Rebecca Carpenter, 33, hugs a stranger in Civic Center Park to support Community for Unity after Thursday’s march. (Chloe Aiello/Denverite)

“People were saying, ‘Black lives matter,’ ‘Si se puede,’ men were saying, ‘Her body, her choice,’ women were saying, ‘My body, my choice,’ people were saying ‘Trans lives matter,’” she said of Thursday evening’s march. “We were just completely covering the spectrum, and people felt that they didn’t just matter to their crowd of people, but to all people there.”

Kirk James, 29, one Community for Unity member who joined St. Nolde on the Civic Center stage, said the movement would have started regardless of who won Tuesday night.

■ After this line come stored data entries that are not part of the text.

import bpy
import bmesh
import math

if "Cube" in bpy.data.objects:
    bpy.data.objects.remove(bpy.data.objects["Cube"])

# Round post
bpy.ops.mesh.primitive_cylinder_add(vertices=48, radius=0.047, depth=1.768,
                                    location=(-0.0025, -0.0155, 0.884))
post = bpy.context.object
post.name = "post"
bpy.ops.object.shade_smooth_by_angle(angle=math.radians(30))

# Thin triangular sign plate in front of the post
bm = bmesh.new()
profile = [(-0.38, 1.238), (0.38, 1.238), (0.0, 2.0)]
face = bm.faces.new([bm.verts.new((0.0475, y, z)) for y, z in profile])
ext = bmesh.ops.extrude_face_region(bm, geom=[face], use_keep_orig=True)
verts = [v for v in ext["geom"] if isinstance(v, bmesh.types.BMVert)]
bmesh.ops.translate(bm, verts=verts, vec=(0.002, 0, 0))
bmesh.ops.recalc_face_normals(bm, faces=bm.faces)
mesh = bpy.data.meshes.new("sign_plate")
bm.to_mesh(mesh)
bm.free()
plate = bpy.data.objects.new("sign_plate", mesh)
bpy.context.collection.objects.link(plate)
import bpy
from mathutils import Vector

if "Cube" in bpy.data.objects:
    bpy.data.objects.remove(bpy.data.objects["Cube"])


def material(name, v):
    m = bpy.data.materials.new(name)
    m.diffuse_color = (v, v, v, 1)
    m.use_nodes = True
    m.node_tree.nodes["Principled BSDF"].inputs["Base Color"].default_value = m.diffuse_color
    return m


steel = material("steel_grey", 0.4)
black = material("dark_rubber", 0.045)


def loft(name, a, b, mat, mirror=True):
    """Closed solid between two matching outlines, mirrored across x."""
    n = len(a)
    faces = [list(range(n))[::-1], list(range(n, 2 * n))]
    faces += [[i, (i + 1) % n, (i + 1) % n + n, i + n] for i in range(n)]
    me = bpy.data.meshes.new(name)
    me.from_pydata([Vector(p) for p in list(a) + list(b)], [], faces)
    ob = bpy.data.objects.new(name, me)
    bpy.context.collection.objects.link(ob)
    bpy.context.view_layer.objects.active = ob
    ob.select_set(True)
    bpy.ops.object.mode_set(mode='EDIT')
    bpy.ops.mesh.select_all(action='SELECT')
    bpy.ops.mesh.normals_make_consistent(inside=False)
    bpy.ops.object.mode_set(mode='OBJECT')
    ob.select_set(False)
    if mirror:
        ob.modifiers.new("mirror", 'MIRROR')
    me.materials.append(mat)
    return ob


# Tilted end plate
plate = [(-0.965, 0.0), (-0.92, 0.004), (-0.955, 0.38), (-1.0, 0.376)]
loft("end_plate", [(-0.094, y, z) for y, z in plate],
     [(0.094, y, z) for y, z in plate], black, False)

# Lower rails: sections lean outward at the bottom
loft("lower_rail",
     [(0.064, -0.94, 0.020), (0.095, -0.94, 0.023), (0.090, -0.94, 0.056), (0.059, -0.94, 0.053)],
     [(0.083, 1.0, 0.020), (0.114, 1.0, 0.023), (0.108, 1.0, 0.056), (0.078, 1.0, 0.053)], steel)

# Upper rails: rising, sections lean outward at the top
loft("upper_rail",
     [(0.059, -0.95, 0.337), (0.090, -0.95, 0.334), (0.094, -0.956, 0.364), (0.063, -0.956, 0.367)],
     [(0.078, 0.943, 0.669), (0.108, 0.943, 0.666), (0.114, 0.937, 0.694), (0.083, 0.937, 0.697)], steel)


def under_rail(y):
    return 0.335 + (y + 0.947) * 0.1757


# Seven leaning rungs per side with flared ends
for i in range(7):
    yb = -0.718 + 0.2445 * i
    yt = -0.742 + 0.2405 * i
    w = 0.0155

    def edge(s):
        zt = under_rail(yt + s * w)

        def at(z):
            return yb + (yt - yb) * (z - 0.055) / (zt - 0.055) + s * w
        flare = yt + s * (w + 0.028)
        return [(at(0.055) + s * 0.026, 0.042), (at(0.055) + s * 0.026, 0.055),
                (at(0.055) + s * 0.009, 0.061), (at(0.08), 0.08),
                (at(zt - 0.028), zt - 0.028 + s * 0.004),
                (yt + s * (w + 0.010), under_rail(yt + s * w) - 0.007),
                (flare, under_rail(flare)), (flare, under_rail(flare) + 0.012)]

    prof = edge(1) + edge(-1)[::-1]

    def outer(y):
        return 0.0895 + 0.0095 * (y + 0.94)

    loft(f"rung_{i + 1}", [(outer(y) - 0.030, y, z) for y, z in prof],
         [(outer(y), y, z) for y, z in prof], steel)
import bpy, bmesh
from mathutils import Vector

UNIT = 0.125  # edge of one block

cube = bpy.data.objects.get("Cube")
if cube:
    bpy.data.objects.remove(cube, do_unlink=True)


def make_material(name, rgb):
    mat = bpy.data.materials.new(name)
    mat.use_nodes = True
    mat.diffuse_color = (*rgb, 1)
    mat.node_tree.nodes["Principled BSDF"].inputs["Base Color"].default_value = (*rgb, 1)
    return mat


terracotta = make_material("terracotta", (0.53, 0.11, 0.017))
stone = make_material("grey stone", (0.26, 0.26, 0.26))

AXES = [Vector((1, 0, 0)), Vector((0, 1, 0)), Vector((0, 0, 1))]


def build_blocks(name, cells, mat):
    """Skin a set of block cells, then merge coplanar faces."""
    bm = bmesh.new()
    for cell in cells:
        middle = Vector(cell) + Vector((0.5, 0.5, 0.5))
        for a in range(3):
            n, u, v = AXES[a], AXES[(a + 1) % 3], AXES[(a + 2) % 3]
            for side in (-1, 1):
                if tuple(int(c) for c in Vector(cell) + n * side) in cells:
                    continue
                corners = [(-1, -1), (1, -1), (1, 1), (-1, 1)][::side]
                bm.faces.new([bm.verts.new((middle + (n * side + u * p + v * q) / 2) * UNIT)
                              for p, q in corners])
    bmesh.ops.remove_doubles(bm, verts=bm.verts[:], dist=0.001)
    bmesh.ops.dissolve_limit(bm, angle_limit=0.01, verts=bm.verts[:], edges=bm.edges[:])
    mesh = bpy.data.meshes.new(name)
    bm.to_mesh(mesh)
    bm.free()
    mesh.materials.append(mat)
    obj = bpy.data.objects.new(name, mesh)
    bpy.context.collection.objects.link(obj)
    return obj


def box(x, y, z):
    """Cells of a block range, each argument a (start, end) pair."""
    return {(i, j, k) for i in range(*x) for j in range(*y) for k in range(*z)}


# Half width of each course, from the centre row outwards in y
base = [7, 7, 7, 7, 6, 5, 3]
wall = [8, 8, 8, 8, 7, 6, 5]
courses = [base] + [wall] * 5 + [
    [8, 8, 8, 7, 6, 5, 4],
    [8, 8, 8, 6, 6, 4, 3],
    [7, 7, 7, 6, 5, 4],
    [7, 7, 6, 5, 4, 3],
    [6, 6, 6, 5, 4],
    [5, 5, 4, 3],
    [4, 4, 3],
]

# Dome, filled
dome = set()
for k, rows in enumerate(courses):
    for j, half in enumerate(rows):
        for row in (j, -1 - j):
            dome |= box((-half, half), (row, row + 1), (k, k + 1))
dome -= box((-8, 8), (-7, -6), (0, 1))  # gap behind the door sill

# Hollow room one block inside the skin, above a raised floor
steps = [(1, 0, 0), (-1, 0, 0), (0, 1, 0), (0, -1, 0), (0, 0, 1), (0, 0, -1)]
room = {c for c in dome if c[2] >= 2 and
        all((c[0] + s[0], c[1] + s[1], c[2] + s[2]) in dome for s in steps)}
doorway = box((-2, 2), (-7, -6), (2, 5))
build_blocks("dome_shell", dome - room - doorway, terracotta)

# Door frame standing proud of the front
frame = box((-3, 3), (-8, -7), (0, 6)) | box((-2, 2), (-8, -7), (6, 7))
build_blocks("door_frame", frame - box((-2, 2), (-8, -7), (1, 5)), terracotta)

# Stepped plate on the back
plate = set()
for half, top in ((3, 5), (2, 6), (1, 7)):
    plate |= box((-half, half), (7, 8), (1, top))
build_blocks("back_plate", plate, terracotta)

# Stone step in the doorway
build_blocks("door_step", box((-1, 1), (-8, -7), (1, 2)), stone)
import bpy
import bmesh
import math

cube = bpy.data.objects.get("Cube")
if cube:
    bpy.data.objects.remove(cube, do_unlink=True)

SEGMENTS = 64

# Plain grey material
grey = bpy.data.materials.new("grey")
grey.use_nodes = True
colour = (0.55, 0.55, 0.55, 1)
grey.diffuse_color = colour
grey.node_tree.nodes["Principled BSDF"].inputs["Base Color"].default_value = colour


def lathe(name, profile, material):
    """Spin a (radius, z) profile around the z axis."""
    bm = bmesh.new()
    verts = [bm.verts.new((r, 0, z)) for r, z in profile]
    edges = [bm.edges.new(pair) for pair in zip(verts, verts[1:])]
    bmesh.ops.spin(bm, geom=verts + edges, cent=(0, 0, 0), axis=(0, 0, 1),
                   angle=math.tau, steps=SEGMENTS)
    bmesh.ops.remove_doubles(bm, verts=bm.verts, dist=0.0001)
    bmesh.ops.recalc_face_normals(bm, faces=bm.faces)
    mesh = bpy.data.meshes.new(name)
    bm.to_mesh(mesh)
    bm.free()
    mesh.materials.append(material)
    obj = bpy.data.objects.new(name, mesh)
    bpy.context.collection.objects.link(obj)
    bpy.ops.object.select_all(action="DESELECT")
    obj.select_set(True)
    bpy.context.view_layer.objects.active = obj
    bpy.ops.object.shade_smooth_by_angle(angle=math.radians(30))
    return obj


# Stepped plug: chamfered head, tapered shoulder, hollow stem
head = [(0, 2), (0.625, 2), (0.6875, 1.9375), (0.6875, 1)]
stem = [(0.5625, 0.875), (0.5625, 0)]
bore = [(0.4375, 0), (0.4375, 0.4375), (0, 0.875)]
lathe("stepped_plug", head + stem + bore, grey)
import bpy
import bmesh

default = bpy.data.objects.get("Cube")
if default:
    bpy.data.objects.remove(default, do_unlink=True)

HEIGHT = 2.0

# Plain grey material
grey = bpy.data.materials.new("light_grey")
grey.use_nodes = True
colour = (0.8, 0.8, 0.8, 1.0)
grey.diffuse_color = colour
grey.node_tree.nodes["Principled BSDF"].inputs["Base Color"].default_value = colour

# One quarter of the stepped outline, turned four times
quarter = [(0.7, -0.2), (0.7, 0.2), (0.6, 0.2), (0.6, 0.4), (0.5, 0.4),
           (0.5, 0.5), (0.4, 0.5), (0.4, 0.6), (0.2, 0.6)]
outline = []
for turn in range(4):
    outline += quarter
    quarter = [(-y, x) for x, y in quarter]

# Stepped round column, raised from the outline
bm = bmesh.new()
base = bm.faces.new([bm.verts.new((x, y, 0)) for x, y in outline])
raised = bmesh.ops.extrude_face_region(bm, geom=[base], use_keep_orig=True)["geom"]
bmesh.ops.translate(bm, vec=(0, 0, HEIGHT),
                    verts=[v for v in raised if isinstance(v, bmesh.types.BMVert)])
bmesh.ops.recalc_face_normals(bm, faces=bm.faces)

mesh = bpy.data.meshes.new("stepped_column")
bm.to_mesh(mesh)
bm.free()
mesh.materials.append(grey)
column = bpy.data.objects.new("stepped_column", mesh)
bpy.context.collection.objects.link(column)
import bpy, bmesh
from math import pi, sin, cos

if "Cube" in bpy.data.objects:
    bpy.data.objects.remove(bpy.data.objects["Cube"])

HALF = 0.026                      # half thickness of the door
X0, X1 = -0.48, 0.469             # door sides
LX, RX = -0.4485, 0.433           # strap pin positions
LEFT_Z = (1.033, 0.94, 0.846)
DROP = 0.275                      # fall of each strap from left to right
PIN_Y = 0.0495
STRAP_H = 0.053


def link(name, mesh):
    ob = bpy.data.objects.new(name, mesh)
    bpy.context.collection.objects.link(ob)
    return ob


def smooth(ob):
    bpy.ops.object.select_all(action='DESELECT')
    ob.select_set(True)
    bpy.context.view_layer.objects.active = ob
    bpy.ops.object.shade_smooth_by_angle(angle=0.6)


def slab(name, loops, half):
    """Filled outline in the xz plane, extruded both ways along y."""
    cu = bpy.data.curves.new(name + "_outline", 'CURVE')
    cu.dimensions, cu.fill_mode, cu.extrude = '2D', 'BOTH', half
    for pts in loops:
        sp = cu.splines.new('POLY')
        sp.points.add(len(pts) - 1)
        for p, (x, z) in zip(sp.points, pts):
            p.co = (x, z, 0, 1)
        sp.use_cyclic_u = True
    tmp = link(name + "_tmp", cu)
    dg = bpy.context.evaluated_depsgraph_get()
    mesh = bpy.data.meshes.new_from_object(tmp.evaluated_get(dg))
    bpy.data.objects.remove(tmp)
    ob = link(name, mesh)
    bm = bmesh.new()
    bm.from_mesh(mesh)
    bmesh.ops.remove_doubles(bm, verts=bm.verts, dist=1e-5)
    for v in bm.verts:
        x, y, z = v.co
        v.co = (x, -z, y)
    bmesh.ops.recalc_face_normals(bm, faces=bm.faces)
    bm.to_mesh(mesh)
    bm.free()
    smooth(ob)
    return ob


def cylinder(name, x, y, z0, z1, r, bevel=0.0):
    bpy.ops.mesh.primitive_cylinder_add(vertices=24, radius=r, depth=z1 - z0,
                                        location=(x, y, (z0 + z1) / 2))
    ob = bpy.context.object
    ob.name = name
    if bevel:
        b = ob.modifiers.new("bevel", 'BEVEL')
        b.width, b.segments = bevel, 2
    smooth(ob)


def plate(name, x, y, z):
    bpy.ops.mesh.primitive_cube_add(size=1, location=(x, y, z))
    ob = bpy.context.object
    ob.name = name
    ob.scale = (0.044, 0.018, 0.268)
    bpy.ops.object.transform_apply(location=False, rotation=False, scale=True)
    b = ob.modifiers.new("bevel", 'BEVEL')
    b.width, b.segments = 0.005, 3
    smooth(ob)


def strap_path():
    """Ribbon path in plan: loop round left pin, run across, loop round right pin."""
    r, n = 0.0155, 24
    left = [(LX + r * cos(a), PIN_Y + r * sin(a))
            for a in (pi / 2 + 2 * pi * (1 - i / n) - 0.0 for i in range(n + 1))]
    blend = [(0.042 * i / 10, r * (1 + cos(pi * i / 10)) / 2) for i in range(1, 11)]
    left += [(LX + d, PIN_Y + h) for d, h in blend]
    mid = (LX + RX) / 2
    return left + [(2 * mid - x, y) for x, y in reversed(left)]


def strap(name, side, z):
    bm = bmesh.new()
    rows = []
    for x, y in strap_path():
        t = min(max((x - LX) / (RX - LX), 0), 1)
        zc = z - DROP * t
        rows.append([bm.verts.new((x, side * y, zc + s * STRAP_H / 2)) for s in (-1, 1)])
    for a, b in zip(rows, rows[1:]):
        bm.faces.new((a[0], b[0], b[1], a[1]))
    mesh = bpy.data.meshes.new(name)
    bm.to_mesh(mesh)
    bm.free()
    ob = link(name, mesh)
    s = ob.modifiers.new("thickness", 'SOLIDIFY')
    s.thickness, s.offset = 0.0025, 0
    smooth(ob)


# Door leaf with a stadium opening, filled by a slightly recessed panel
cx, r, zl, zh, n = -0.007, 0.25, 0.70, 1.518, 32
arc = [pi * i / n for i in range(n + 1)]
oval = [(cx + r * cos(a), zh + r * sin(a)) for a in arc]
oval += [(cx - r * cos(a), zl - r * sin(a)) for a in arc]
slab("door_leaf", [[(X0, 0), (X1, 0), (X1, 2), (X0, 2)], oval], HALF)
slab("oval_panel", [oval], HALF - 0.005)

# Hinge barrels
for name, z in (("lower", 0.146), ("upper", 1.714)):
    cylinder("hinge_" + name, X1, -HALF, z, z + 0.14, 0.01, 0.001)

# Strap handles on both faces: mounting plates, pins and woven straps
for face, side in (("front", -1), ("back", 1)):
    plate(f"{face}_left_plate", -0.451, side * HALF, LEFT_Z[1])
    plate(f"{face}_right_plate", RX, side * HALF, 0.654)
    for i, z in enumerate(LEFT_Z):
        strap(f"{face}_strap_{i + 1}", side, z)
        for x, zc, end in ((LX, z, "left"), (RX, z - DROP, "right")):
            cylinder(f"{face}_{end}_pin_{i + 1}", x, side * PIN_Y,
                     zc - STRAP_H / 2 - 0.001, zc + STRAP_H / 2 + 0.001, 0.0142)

“Neither one of them would have done us much justice,” he said. “None of the politicians involved had America’s best interest in mind and at heart. Everybody ran on a platform that they were going to change, but how can you change something you don’t understand and how can you understand something you don’t love?”

Hundreds gathered in Civic Center Park to support Community for Unity after Thursday's march. (Chloe Aiello/Denverite)
Hundreds gathered in Civic Center Park to support Community for Unity after Thursday’s march. (Chloe Aiello/Denverite)
A sense of something new

“I feel like this is the first time that every single minority group, quote-unquote, has felt hurt at the same exact time,” St. Nolde said. “I think this is the first time they have so openly and vocally oppressed us. We should feel like we are controlling the power and that they are representing us.”

Many who gathered to support Community for Unity seemed to be on the same page.

Anahita Khosravi, 26, sat on a ledge at Civic Center next to her friends, Aisha Henry and Emerald Smith.

Anahita Khosravi, 26, Aisha Henry, 24, and Emerald Smith, 24 sit on a ledge in Civic Center Park to support Community for Unity after Thursday's march. (Chloe Aiello/Denverite)
Anahita Khosravi, 26, Aisha Henry, 24, and Emerald Smith, 24 sit on a ledge in Civic Center Park to support Community for Unity after Thursday’s march. (Chloe Aiello/Denverite)

“I think [the movement] needs to not be anti-Trump. That’s meeting hate with hate,” she said. “It needs to be peaceful and about coming together, recognizing peoples’ differences and making them feel safe and loved.”